Required action:
In full and without change, retype the records.

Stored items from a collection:
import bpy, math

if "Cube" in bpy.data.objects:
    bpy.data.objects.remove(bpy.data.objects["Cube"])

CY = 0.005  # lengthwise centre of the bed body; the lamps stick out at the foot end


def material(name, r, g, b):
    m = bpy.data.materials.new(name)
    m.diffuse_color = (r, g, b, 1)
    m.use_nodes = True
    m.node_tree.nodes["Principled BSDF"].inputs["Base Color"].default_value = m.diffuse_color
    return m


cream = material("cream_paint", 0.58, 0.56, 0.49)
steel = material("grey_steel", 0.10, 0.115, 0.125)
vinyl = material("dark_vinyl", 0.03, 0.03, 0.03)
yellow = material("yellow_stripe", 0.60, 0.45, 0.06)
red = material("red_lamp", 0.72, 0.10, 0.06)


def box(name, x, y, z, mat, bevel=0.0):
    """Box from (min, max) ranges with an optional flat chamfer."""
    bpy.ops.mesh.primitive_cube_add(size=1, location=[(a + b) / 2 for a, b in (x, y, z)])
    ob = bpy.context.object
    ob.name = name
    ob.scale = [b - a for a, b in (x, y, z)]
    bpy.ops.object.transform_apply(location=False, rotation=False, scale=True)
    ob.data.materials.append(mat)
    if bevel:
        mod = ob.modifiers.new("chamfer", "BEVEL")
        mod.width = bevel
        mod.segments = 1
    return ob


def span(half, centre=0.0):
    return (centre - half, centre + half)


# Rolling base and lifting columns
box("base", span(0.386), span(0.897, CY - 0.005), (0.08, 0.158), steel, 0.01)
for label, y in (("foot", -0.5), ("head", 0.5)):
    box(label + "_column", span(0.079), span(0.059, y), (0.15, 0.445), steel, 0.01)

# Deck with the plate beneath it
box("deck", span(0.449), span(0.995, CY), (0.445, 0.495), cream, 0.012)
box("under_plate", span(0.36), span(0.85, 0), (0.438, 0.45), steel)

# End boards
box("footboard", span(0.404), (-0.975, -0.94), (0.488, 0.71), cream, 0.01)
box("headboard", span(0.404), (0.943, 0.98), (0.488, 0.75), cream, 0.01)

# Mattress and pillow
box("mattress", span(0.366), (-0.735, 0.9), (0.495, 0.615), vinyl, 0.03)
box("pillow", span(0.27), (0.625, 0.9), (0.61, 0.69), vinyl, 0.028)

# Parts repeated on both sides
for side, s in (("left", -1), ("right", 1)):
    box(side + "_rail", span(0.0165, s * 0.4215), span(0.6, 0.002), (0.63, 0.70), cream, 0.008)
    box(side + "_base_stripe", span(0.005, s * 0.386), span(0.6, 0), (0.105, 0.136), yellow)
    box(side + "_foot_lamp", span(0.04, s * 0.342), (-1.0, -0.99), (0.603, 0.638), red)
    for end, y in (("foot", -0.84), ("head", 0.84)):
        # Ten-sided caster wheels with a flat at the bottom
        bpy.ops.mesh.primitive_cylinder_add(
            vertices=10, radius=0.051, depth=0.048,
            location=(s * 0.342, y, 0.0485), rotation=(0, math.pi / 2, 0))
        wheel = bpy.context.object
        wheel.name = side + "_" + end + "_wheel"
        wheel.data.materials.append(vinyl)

Exercise result:
import bpy, math

if "Cube" in bpy.data.objects:
    bpy.data.objects.remove(bpy.data.objects["Cube"])

CY = 0.005  # lengthwise centre of the bed body; the lamps stick out at the foot end


def material(name, r, g, b):
    m = bpy.data.materials.new(name)
    m.diffuse_color = (r, g, b, 1)
    m.use_nodes = True
    m.node_tree.nodes["Principled BSDF"].inputs["Base Color"].default_value = m.diffuse_color
    return m


cream = material("cream_paint", 0.58, 0.56, 0.49)
steel = material("grey_steel", 0.10, 0.115, 0.125)
vinyl = material("dark_vinyl", 0.03, 0.03, 0.03)
yellow = material("yellow_stripe", 0.60, 0.45, 0.06)
red = material("red_lamp", 0.72, 0.10, 0.06)


def box(name, x, y, z, mat, bevel=0.0):
    """Box from (min, max) ranges with an optional flat chamfer."""
    bpy.ops.mesh.primitive_cube_add(size=1, location=[(a + b) / 2 for a, b in (x, y, z)])
    ob = bpy.context.object
    ob.name = name
    ob.scale = [b - a for a, b in (x, y, z)]
    bpy.ops.object.transform_apply(location=False, rotation=False, scale=True)
    ob.data.materials.append(mat)
    if bevel:
        mod = ob.modifiers.new("chamfer", "BEVEL")
        mod.width = bevel
        mod.segments = 1
    return ob


def span(half, centre=0.0):
    return (centre - half, centre + half)


# Rolling base and lifting columns
box("base", span(0.386), span(0.897, CY - 0.005), (0.08, 0.158), steel, 0.01)
for label, y in (("foot", -0.5), ("head", 0.5)):
    box(label + "_column", span(0.079), span(0.059, y), (0.15, 0.445), steel, 0.01)

# Deck with the plate beneath it
box("deck", span(0.449), span(0.995, CY), (0.445, 0.495), cream, 0.012)
box("under_plate", span(0.36), span(0.85, 0), (0.438, 0.45), steel)

# End boards
box("footboard", span(0.404), (-0.975, -0.94), (0.488, 0.71), cream, 0.01)
box("headboard", span(0.404), (0.943, 0.98), (0.488, 0.75), cream, 0.01)

# Mattress and pillow
box("mattress", span(0.366), (-0.735, 0.9), (0.495, 0.615), vinyl, 0.03)
box("pillow", span(0.27), (0.625, 0.9), (0.61, 0.69), vinyl, 0.028)

# Parts repeated on both sides
for side, s in (("left", -1), ("right", 1)):
    box(side + "_rail", span(0.0165, s * 0.4215), span(0.6, 0.002), (0.63, 0.70), cream, 0.008)
    box(side + "_base_stripe", span(0.005, s * 0.386), span(0.6, 0), (0.105, 0.136), yellow)
    box(side + "_foot_lamp", span(0.04, s * 0.342), (-1.0, -0.99), (0.603, 0.638), red)
    for end, y in (("foot", -0.84), ("head", 0.84)):
        # Ten-sided caster wheels with a flat at the bottom
        bpy.ops.mesh.primitive_cylinder_add(
            vertices=10, radius=0.051, depth=0.048,
            location=(s * 0.342, y, 0.0485), rotation=(0, math.pi / 2, 0))
        wheel = bpy.context.object
        wheel.name = side + "_" + end + "_wheel"
        wheel.data.materials.append(vinyl)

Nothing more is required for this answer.